Input data section start

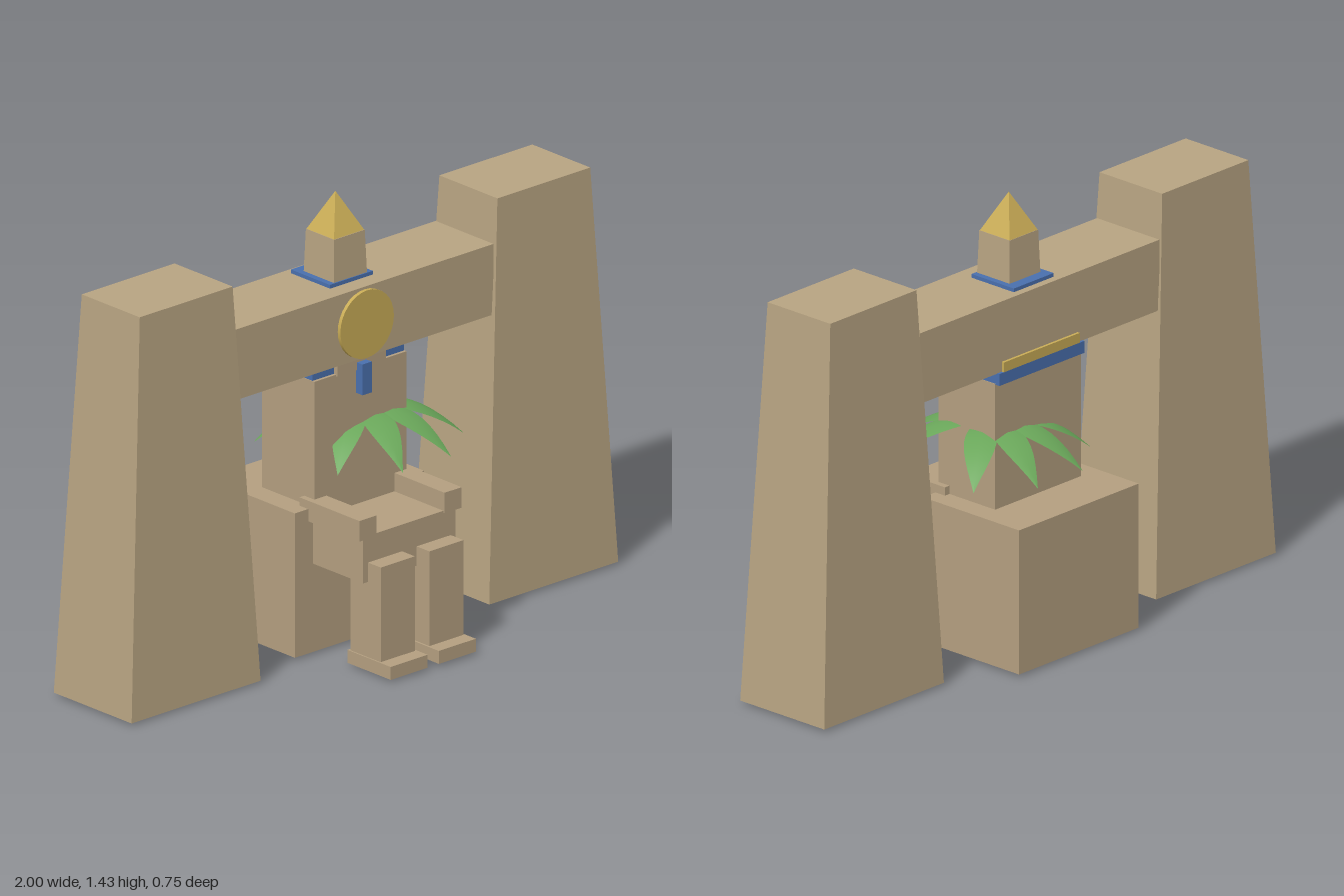
import * as THREE from 'three';

const mat = (name, color, side = THREE.FrontSide) =>
  Object.assign(new THREE.MeshStandardMaterial({ color, side }), { name });

export function createModel() {
  const root = new THREE.Group();
  const sandstone = mat('sandstone', 0xb8a482, THREE.DoubleSide);
  const statueStone = mat('statue stone', 0xb49f80);
  const gold = mat('gold', 0xc9ac56);
  const blue = mat('lapis blue', 0x4a70ae);
  const leafGreen = mat('leaf green', 0x6aa75a, THREE.DoubleSide);
  const bark = mat('bark', 0x7a5c3c);

  const add = (name, geometry, material, parent = root) => {
    const mesh = new THREE.Mesh(geometry, material);
    mesh.name = name;
    parent.add(mesh);
    return mesh;
  };

  // Box given by its limits on each axis
  const block = (name, [x0, x1], [y0, y1], [z0, z1], material, parent) => {
    const g = new THREE.BoxGeometry(x1 - x0, y1 - y0, z1 - z0);
    g.translate((x0 + x1) / 2, (y0 + y1) / 2, (z0 + z1) / 2);
    return add(name, g, material, parent);
  };

  // Box whose top is scaled in x and z; may be left open below
  const tapered = (w, h, d, sx, sz, openBelow = false) => {
    const g = new THREE.BoxGeometry(w, h, d);
    const p = g.attributes.position;
    for (let i = 0; i < p.count; i++) {
      if (p.getY(i) > 0) p.setXYZ(i, p.getX(i) * sx, p.getY(i), p.getZ(i) * sz);
    }
    if (openBelow) {
      const idx = Array.from(g.index.array);
      idx.splice(18, 6);
      g.setIndex(idx);
      g.clearGroups();
    }
    const flat = g.toNonIndexed();
    flat.computeVertexNormals();
    return flat;
  };

  // Gateway: two battered towers and a lintel
  const gate = new THREE.Group();
  gate.name = 'gateway';
  root.add(gate);
  for (const s of [-1, 1]) {
    add(s > 0 ? 'leftTower' : 'rightTower',
      tapered(0.53, 1.29, 0.35, 0.72, 0.745, true), sandstone, gate)
      .position.set(s * 0.735, 0.655, -0.065);
  }
  block('lintel', [-0.53, 0.53], [0.925, 1.155], [-0.197, 0.063], sandstone, gate);
  const disc = add('sunDisc', new THREE.CylinderGeometry(0.11, 0.11, 0.03, 32), gold, gate);
  disc.rotation.x = Math.PI / 2;
  disc.position.set(0, 1.037, 0.06);

  // Small obelisk on the lintel
  const obelisk = new THREE.Group();
  obelisk.name = 'obelisk';
  root.add(obelisk);
  block('obeliskBase', [-0.088, 0.088], [1.145, 1.167], [-0.172, 0.004], blue, obelisk);
  add('obeliskShaft', tapered(0.136, 0.14, 0.136, 0.93, 0.93), sandstone, obelisk)
    .position.set(0, 1.235, -0.068);
  const cap = new THREE.ConeGeometry(0.063 * Math.SQRT2, 0.127, 4).toNonIndexed();
  cap.rotateY(Math.PI / 4);
  cap.computeVertexNormals();
  add('obeliskCap', cap, gold, obelisk).position.set(0, 1.3665, -0.068);

  // Seated statue on its throne
  const statue = new THREE.Group();
  statue.name = 'seatedStatue';
  root.add(statue);
  block('throne', [-0.265, 0.265], [0.01, 0.48], [-0.36, 0.04], statueStone, statue);
  block('torso', [-0.19, 0.19], [0.44, 0.89], [-0.19, 0.045], statueStone, statue);
  block('lap', [-0.19, 0.19], [0.297, 0.447], [0, 0.265], statueStone, statue);
  for (const s of [-1, 1]) {
    const span = (a, b) => (s > 0 ? [a, b] : [-b, -a]);
    block('forearm', span(0.14, 0.21), [0.44, 0.507], [0, 0.27], statueStone, statue);
    block('shin', span(0.03, 0.17), [0.04, 0.36], [0.185, 0.322], statueStone, statue);
    block('foot', span(0.023, 0.175), [0.01, 0.052], [0.177, 0.372], statueStone, statue);
  }
  block('head', [-0.1, 0.1], [0.885, 1.1], [-0.15, 0.05], statueStone, statue);
  block('headdress', [-0.188, 0.188], [0.887, 0.926], [-0.206, 0.035], blue, statue);
  block('headdressBand', [-0.168, 0.168], [0.926, 0.958], [-0.206, 0], gold, statue);
  block('beard', [-0.019, 0.019], [0.81, 0.91], [0.035, 0.075], blue, statue);

  // Palm: leaning trunk and a ring of arching leaves
  const palm = new THREE.Group();
  palm.name = 'palm';
  root.add(palm);
  const lean = new THREE.CatmullRomCurve3([
    new THREE.Vector3(0.01, 0.002, -0.066),
    new THREE.Vector3(0.035, 0.36, -0.066),
    new THREE.Vector3(0.098, 0.71, -0.066),
  ]);
  add('palmTrunk', new THREE.TubeGeometry(lean, 10, 0.022, 8), bark, palm);

  const leaf = new THREE.PlaneGeometry(1, 1, 2, 10);
  const lp = leaf.attributes.position;
  for (let i = 0; i < lp.count; i++) {
    const t = 0.5 - lp.getY(i);
    const side = lp.getX(i) * 2;
    const half = 0.05 * Math.sin(Math.PI * Math.pow(t, 0.9));
    const y = 0.71 + 0.1 * t - 0.21 * t * t - 0.008 * Math.abs(side) * Math.sin(Math.PI * t);
    lp.setXYZ(i, side * half, y, 0.322 * t);
  }
  leaf.computeVertexNormals();
  // Make the upper side the front face
  if (leaf.attributes.normal.getY(16) < 0) {
    leaf.setIndex(Array.from(leaf.index.array).reverse());
    leaf.computeVertexNormals();
  }
  for (const deg of [18, 54, 126, 162, 198, 234, 306, 342]) {
    const m = add('palmLeaf', leaf, leafGreen, palm);
    m.position.set(0.097, 0, -0.068);
    m.rotation.y = THREE.MathUtils.degToRad(deg);
  }
  return root;
}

Input data section end

### What needs to be done
Output the whole of the data, unchanged; keep the pictures out.

### Your solution
import * as THREE from 'three';

const mat = (name, color, side = THREE.FrontSide) =>
  Object.assign(new THREE.MeshStandardMaterial({ color, side }), { name });

export function createModel() {
  const root = new THREE.Group();
  const sandstone = mat('sandstone', 0xb8a482, THREE.DoubleSide);
  const statueStone = mat('statue stone', 0xb49f80);
  const gold = mat('gold', 0xc9ac56);
  const blue = mat('lapis blue', 0x4a70ae);
  const leafGreen = mat('leaf green', 0x6aa75a, THREE.DoubleSide);
  const bark = mat('bark', 0x7a5c3c);

  const add = (name, geometry, material, parent = root) => {
    const mesh = new THREE.Mesh(geometry, material);
    mesh.name = name;
    parent.add(mesh);
    return mesh;
  };

  // Box given by its limits on each axis
  const block = (name, [x0, x1], [y0, y1], [z0, z1], material, parent) => {
    const g = new THREE.BoxGeometry(x1 - x0, y1 - y0, z1 - z0);
    g.translate((x0 + x1) / 2, (y0 + y1) / 2, (z0 + z1) / 2);
    return add(name, g, material, parent);
  };

  // Box whose top is scaled in x and z; may be left open below
  const tapered = (w, h, d, sx, sz, openBelow = false) => {
    const g = new THREE.BoxGeometry(w, h, d);
    const p = g.attributes.position;
    for (let i = 0; i < p.count; i++) {
      if (p.getY(i) > 0) p.setXYZ(i, p.getX(i) * sx, p.getY(i), p.getZ(i) * sz);
    }
    if (openBelow) {
      const idx = Array.from(g.index.array);
      idx.splice(18, 6);
      g.setIndex(idx);
      g.clearGroups();
    }
    const flat = g.toNonIndexed();
    flat.computeVertexNormals();
    return flat;
  };

  // Gateway: two battered towers and a lintel
  const gate = new THREE.Group();
  gate.name = 'gateway';
  root.add(gate);
  for (const s of [-1, 1]) {
    add(s > 0 ? 'leftTower' : 'rightTower',
      tapered(0.53, 1.29, 0.35, 0.72, 0.745, true), sandstone, gate)
      .position.set(s * 0.735, 0.655, -0.065);
  }
  block('lintel', [-0.53, 0.53], [0.925, 1.155], [-0.197, 0.063], sandstone, gate);
  const disc = add('sunDisc', new THREE.CylinderGeometry(0.11, 0.11, 0.03, 32), gold, gate);
  disc.rotation.x = Math.PI / 2;
  disc.position.set(0, 1.037, 0.06);

  // Small obelisk on the lintel
  const obelisk = new THREE.Group();
  obelisk.name = 'obelisk';
  root.add(obelisk);
  block('obeliskBase', [-0.088, 0.088], [1.145, 1.167], [-0.172, 0.004], blue, obelisk);
  add('obeliskShaft', tapered(0.136, 0.14, 0.136, 0.93, 0.93), sandstone, obelisk)
    .position.set(0, 1.235, -0.068);
  const cap = new THREE.ConeGeometry(0.063 * Math.SQRT2, 0.127, 4).toNonIndexed();
  cap.rotateY(Math.PI / 4);
  cap.computeVertexNormals();
  add('obeliskCap', cap, gold, obelisk).position.set(0, 1.3665, -0.068);

  // Seated statue on its throne
  const statue = new THREE.Group();
  statue.name = 'seatedStatue';
  root.add(statue);
  block('throne', [-0.265, 0.265], [0.01, 0.48], [-0.36, 0.04], statueStone, statue);
  block('torso', [-0.19, 0.19], [0.44, 0.89], [-0.19, 0.045], statueStone, statue);
  block('lap', [-0.19, 0.19], [0.297, 0.447], [0, 0.265], statueStone, statue);
  for (const s of [-1, 1]) {
    const span = (a, b) => (s > 0 ? [a, b] : [-b, -a]);
    block('forearm', span(0.14, 0.21), [0.44, 0.507], [0, 0.27], statueStone, statue);
    block('shin', span(0.03, 0.17), [0.04, 0.36], [0.185, 0.322], statueStone, statue);
    block('foot', span(0.023, 0.175), [0.01, 0.052], [0.177, 0.372], statueStone, statue);
  }
  block('head', [-0.1, 0.1], [0.885, 1.1], [-0.15, 0.05], statueStone, statue);
  block('headdress', [-0.188, 0.188], [0.887, 0.926], [-0.206, 0.035], blue, statue);
  block('headdressBand', [-0.168, 0.168], [0.926, 0.958], [-0.206, 0], gold, statue);
  block('beard', [-0.019, 0.019], [0.81, 0.91], [0.035, 0.075], blue, statue);

  // Palm: leaning trunk and a ring of arching leaves
  const palm = new THREE.Group();
  palm.name = 'palm';
  root.add(palm);
  const lean = new THREE.CatmullRomCurve3([
    new THREE.Vector3(0.01, 0.002, -0.066),
    new THREE.Vector3(0.035, 0.36, -0.066),
    new THREE.Vector3(0.098, 0.71, -0.066),
  ]);
  add('palmTrunk', new THREE.TubeGeometry(lean, 10, 0.022, 8), bark, palm);

  const leaf = new THREE.PlaneGeometry(1, 1, 2, 10);
  const lp = leaf.attributes.position;
  for (let i = 0; i < lp.count; i++) {
    const t = 0.5 - lp.getY(i);
    const side = lp.getX(i) * 2;
    const half = 0.05 * Math.sin(Math.PI * Math.pow(t, 0.9));
    const y = 0.71 + 0.1 * t - 0.21 * t * t - 0.008 * Math.abs(side) * Math.sin(Math.PI * t);
    lp.setXYZ(i, side * half, y, 0.322 * t);
  }
  leaf.computeVertexNormals();
  // Make the upper side the front face
  if (leaf.attributes.normal.getY(16) < 0) {
    leaf.setIndex(Array.from(leaf.index.array).reverse());
    leaf.computeVertexNormals();
  }
  for (const deg of [18, 54, 126, 162, 198, 234, 306, 342]) {
    const m = add('palmLeaf', leaf, leafGreen, palm);
    m.position.set(0.097, 0, -0.068);
    m.rotation.y = THREE.MathUtils.degToRad(deg);
  }
  return root;
}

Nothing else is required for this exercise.